“Deliberate indifference” is defined as “the act(s) or omissions of a prison official who knows that the prisoner faces a substantial risk of serious harm or significant pain and disregards that risk by not taking reasonable measures to abate it.” But what happens when deliberate indifference is longstanding, pervasive, well documented and expressly noted by officials over the course of time. Yet the state does nothing to correct it?
In 1999, San Francisco cops pounded on Liz Washington’s door and burst in with their hands on their guns. “It was like they were going to be in a shoot-out,” said Liz. Flourishing an unreadable paper that she could not identify as a warrant, they snatched her three children, literally grabbing her nursing infant from her arms. This brutal act began the chain of events that ended with the family’s long imprisonment on Treasure Island.
Political prisoner and revolutionary journalist Mumia Abu-Jamal has been the victim of criminal neglect by the Pennsylvania Department of Corrections for months, and his life is in grave danger. He is weak, in the infirmary, and continues to need a wheelchair to come out to visits. Mumia needs all of us to help now! Sign the petition to help save – and free – Mumia. Also, we need to keep up the pressure with phone calls. No execution by medical neglect! Save Mumia’s life!

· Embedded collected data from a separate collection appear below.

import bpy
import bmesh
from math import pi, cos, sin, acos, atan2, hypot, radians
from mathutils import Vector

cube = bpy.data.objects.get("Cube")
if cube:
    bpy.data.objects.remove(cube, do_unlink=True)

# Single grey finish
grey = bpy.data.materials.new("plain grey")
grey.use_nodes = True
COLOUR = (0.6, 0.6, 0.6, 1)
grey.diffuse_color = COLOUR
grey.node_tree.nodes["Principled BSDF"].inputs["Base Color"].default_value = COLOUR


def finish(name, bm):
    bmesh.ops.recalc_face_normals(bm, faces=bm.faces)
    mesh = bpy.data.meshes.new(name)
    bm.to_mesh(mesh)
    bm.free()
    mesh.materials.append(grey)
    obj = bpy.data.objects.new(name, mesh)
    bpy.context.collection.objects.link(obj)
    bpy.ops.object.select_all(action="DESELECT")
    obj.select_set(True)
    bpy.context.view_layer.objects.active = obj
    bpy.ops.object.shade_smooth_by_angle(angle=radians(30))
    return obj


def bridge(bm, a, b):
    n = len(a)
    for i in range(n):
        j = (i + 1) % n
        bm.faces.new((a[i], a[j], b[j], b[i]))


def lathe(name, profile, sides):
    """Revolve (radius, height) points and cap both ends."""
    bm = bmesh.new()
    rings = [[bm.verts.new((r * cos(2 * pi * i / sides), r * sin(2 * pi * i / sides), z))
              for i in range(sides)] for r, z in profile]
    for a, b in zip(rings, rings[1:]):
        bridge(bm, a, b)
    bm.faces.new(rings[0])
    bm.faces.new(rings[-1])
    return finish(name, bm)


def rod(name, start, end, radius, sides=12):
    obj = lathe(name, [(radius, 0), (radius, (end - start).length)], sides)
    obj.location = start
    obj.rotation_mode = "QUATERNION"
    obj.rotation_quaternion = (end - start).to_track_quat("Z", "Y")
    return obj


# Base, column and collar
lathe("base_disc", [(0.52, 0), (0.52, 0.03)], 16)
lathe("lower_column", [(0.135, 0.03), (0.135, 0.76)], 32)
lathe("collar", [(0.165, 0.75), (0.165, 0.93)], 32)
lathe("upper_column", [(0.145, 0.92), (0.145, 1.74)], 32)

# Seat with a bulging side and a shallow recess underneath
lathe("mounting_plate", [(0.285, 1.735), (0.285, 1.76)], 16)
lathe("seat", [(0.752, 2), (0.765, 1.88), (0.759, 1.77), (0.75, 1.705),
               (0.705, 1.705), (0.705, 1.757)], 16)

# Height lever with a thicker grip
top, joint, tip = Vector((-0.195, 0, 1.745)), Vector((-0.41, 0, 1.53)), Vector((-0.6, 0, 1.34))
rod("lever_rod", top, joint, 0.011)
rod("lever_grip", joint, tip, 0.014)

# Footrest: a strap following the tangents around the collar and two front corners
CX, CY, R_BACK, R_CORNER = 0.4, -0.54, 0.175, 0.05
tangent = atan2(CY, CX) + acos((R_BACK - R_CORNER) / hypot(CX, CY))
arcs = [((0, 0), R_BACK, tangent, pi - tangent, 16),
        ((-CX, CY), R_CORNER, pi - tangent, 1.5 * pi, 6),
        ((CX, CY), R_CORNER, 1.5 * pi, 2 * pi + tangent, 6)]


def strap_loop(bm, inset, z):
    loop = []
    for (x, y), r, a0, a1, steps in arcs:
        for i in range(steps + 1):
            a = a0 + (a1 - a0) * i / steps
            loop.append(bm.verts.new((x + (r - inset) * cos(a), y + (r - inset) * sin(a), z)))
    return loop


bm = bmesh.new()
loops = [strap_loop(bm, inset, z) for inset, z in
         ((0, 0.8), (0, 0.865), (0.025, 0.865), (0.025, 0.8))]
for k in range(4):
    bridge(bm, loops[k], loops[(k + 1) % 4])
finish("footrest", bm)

The majority of U.S. prisoners are African American and Latino males in their childbearing years, imprisoned in a system that regularly violates their fundamental human rights and ravages their health. Mumia would want us to use his suffering to demonstrate that those relegated to the lowest strata of our society – imprisoned Black, Brown and poor – suffer not only their sentences but illness and death by neglect.
Looking good, feeling good and making good decisions has a lot to do with what you put into your body. Health and green activist and musician AshEl Seasunz has been on the frontline of educating Black, Brown and low income neighborhoods in the Bay Area about the benefits of healthy eating, with SOS non-profit, which sells freshly squeezed organic juices and offers presentations from leading experts nationally.
As the corporate domination of our food, land, air and water continues and the resistance heats up to the monster known as Monsanto, it must be said that in the U.S. it’s us po’ folks of all cultures and ages that are getting the worst of it. Some obvious, most not. And no one is really speaking for us. “The poor people’s plate is rooted in capitalist hate for the three job working mamaz caught in the welfare state.”
A spokesperson for the Scott Sisters, Nancy Lockhart, announced Wednesday, Jan. 5, that the Scott Sisters will be released from prison on Friday to start their lives on parole. On Dec. 29, Mississippi Gov. Haley Barbour, possibly a Republican contender for the presidency in 2012, suspended indefinitely the life sentences of Jamie and Gladys Scott.
In the holiday season, it is important to remember that a grandparent’s love and support have a positive impact on children, particularly in the early years of a child’s life. When children develop a strong bond with their grandparents, they feel more stable and even do better in school. Grandparents, share family stories with your grandchildren. Remember, children love to hear what their parents and grandparents were like as kids!
Although much of prison health care is inadequate, many of its youthful captives can at least squeak by on what’s presently provided. Not so for those over 50 years of age, most of whom are beset by the common old age infirmities. The smartest and quickest way to begin reducing prison health care costs and prison overcrowding is to release aged and infirmed Lifers and those serving Life Without Parole (LWOPs).